Context: Although the prevalence of obesity has markedly increased among US adults, health risks vary according to the severity of obesity. Persons with class 3 obesity (body mass index [BMI] > or = 40) are at greatest risk, but there is little information about this subgroup.
Objective: To examine correlates of class 3 obesity and secular trends.
Design, setting, and participants: Adults (aged > or = 18 years) in the United States who participated in the Behavioral Risk Factor Surveillance System telephone survey between 1990 (75,600 persons) and 2000 (164,250 persons).
Main outcome measure: Body mass index calculated from self-reported weight and height.
Results: The prevalence of class 3 obesity increased from 0.78% (1990) to 2.2% (2000). In 2000, class 3 obesity was highest among black women (6.0%), persons who had not completed high school (3.4%), and persons who are short. During the 11-year period, the median BMI level increased by 1.2 units and the 95th percentile increased by 3.2 units.
Conclusion: The prevalence of class 3 obesity is increasing rapidly among adults.

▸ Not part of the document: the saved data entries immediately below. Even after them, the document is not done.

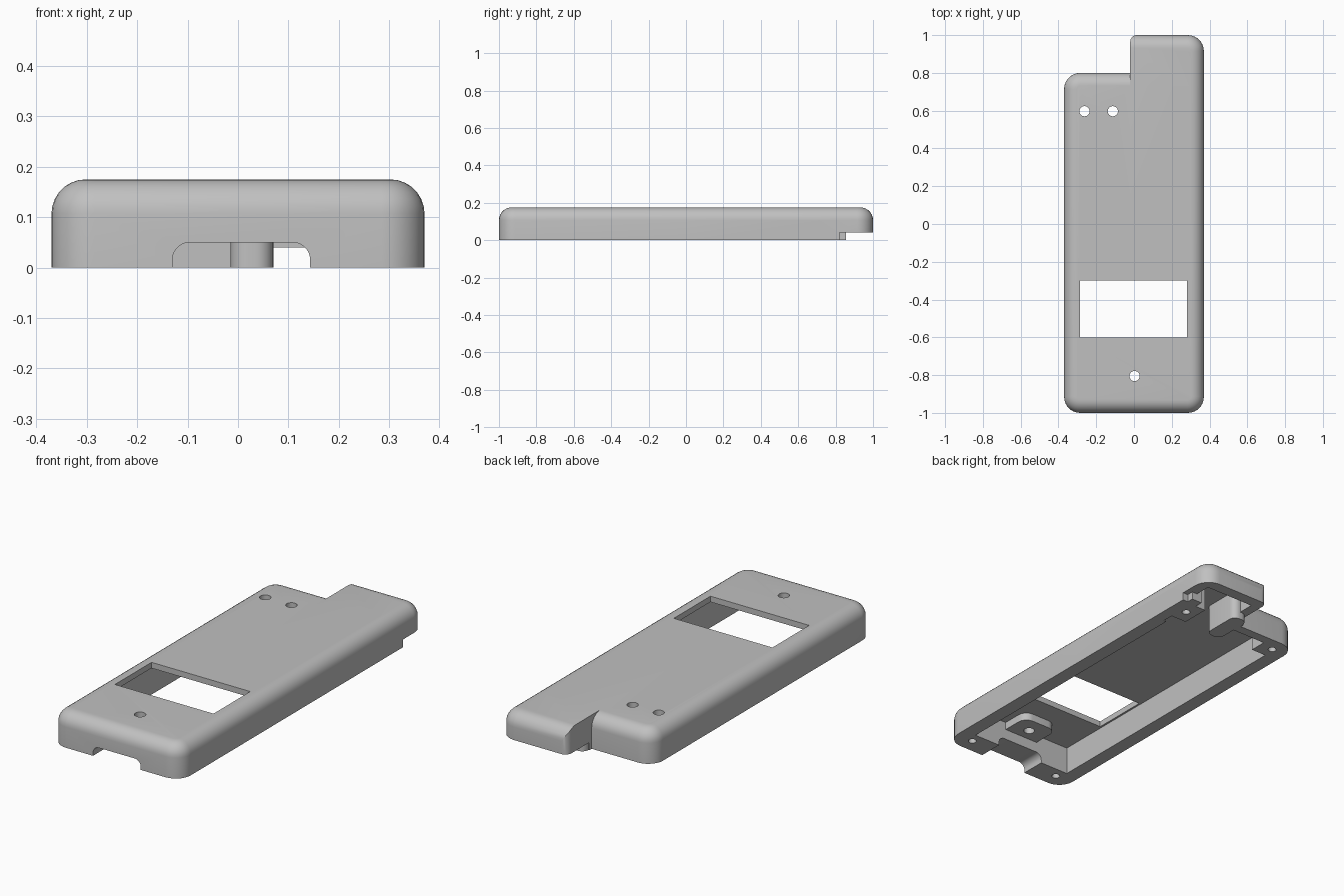
import bpy, bmesh

cube = bpy.data.objects.get("Cube")
if cube:
    bpy.data.objects.remove(cube, do_unlink=True)

grey = bpy.data.materials.new("light grey plastic")
grey.use_nodes = True
COLOUR = (0.53, 0.53, 0.53, 1)
grey.diffuse_color = COLOUR
grey.node_tree.nodes["Principled BSDF"].inputs["Base Color"].default_value = COLOUR


def finish(bm, name):
    bmesh.ops.recalc_face_normals(bm, faces=bm.faces)
    mesh = bpy.data.meshes.new(name)
    bm.to_mesh(mesh)
    bm.free()
    mesh.materials.append(grey)
    obj = bpy.data.objects.new(name, mesh)
    bpy.context.collection.objects.link(obj)
    return obj


def mid(edge):
    return (edge.verts[0].co + edge.verts[1].co) / 2


def bevel(bm, edges, radius, segments=7):
    bmesh.ops.bevel(bm, geom=edges, offset=radius, segments=segments,
                    profile=0.5, affect='EDGES', clamp_overlap=True)


def block(name, x, y, z, corner=0, top=0, axis=2, pick=lambda m: True):
    """Box from ranges; rounds edges along an axis, then the top rim, where pick allows."""
    bm = bmesh.new()
    bmesh.ops.create_cube(bm, size=1)
    for v in bm.verts:
        for i, (lo, hi) in enumerate((x, y, z)):
            v.co[i] = hi if v.co[i] > 0 else lo
    if corner:
        edges = [e for e in bm.edges
                 if abs((e.verts[0].co - e.verts[1].co).normalized()[axis]) > 0.99
                 and pick(mid(e))]
        bevel(bm, edges, corner)
    if top:
        edges = [e for e in bm.edges
                 if min(v.co.z for v in e.verts) > z[1] - 1e-4 and pick(mid(e))]
        bevel(bm, edges, top)
    return finish(bm, name)


def cylinder(name, x, y, z, radius):
    bm = bmesh.new()
    bmesh.ops.create_cone(bm, cap_ends=True, segments=24, radius1=radius,
                          radius2=radius, depth=z[1] - z[0])
    bmesh.ops.translate(bm, verts=bm.verts, vec=(x, y, sum(z) / 2))
    return finish(bm, name)


def combine(target, tool, operation):
    mod = target.modifiers.new(operation, 'BOOLEAN')
    mod.operation, mod.object, mod.solver = operation, tool, 'EXACT'
    bpy.context.view_layer.objects.active = target
    bpy.ops.object.modifier_apply(modifier=mod.name)
    bpy.data.objects.remove(tool, do_unlink=True)


W, H, STEP_X, STEP_Y, CEILING = 0.37, 0.175, -0.02, 0.8, 0.145

# Rounded outer shell with a longer tongue on its left
case = block("enclosure_shell", (-W, W), (-1, STEP_Y), (0, H), 0.085, 0.068)
tongue = block("tongue", (STEP_X, W), (0, 1), (0, H), 0.085, 0.068,
               pick=lambda m: m.x > 0 and m.y > 0.1)
combine(tongue, block("tongue_corner", (STEP_X, 1), (-1, 1), (-1, 1), 0.035,
                      pick=lambda m: m.x < 0 and m.y > 0), 'INTERSECT')
combine(case, tongue, 'UNION')

# Hollow interior, tongue pocket and raised tongue underside
for name, x, y, z in (
        ("main_cavity", (-0.295, 0.295), (-0.87, 0.66), (-1, CEILING)),
        ("tongue_cavity", (0.03, 0.31), (0.6, 0.94), (-1, CEILING)),
        ("back_pocket", (-0.21, 0.1), (0.6, 0.75), (-1, CEILING)),
        ("tongue_underside", (-0.1, 1), (0.82, 2), (-1, 0.04))):
    combine(case, block(name, x, y, z), 'DIFFERENCE')

# Inner posts, lip and the pad under the front hole
combine(case, block("partition_post", (-0.015, 0.07), (0.64, 0.855), (0, 0.16), 0.035), 'UNION')
combine(case, block("screw_boss", (0.22, 0.33), (0.66, 0.81), (0, 0.16)), 'UNION')
combine(case, block("rim_lip", (0.28, 0.34), (0.78, 0.855), (0, 0.1)), 'UNION')
combine(case, block("front_pad", (-0.1, 0.1), (-0.88, -0.72), (0.105, 0.16), 0.05,
                    pick=lambda m: m.y > -0.8), 'UNION')

# Display window and cable notch
combine(case, block("window", (-0.285, 0.28), (-0.6, -0.3), (0.08, 1)), 'DIFFERENCE')
combine(case, block("cable_notch", (-0.13, 0.143), (-1.2, -0.8), (-0.3, 0.05), 0.034, axis=1),
        'DIFFERENCE')

# Through holes in the top, blind screw holes in the rim
for x, y in ((-0.262, 0.597), (-0.112, 0.597), (0.003, -0.805)):
    combine(case, cylinder("button_hole", x, y, (0.05, 0.3), 0.027), 'DIFFERENCE')
for x, y in ((-0.27, -0.925), (0.27, -0.925), (-0.285, 0.725), (0.28, 0.735)):
    combine(case, cylinder("screw_hole", x, y, (-0.1, 0.1), 0.02), 'DIFFERENCE')

bpy.ops.object.select_all(action='DESELECT')
case.select_set(True)
bpy.context.view_layer.objects.active = case
bpy.ops.object.shade_smooth_by_angle(angle=0.6)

Because these extreme BMI levels are associated with the most severe health complications, the incidence of various diseases will increase substantially in the future.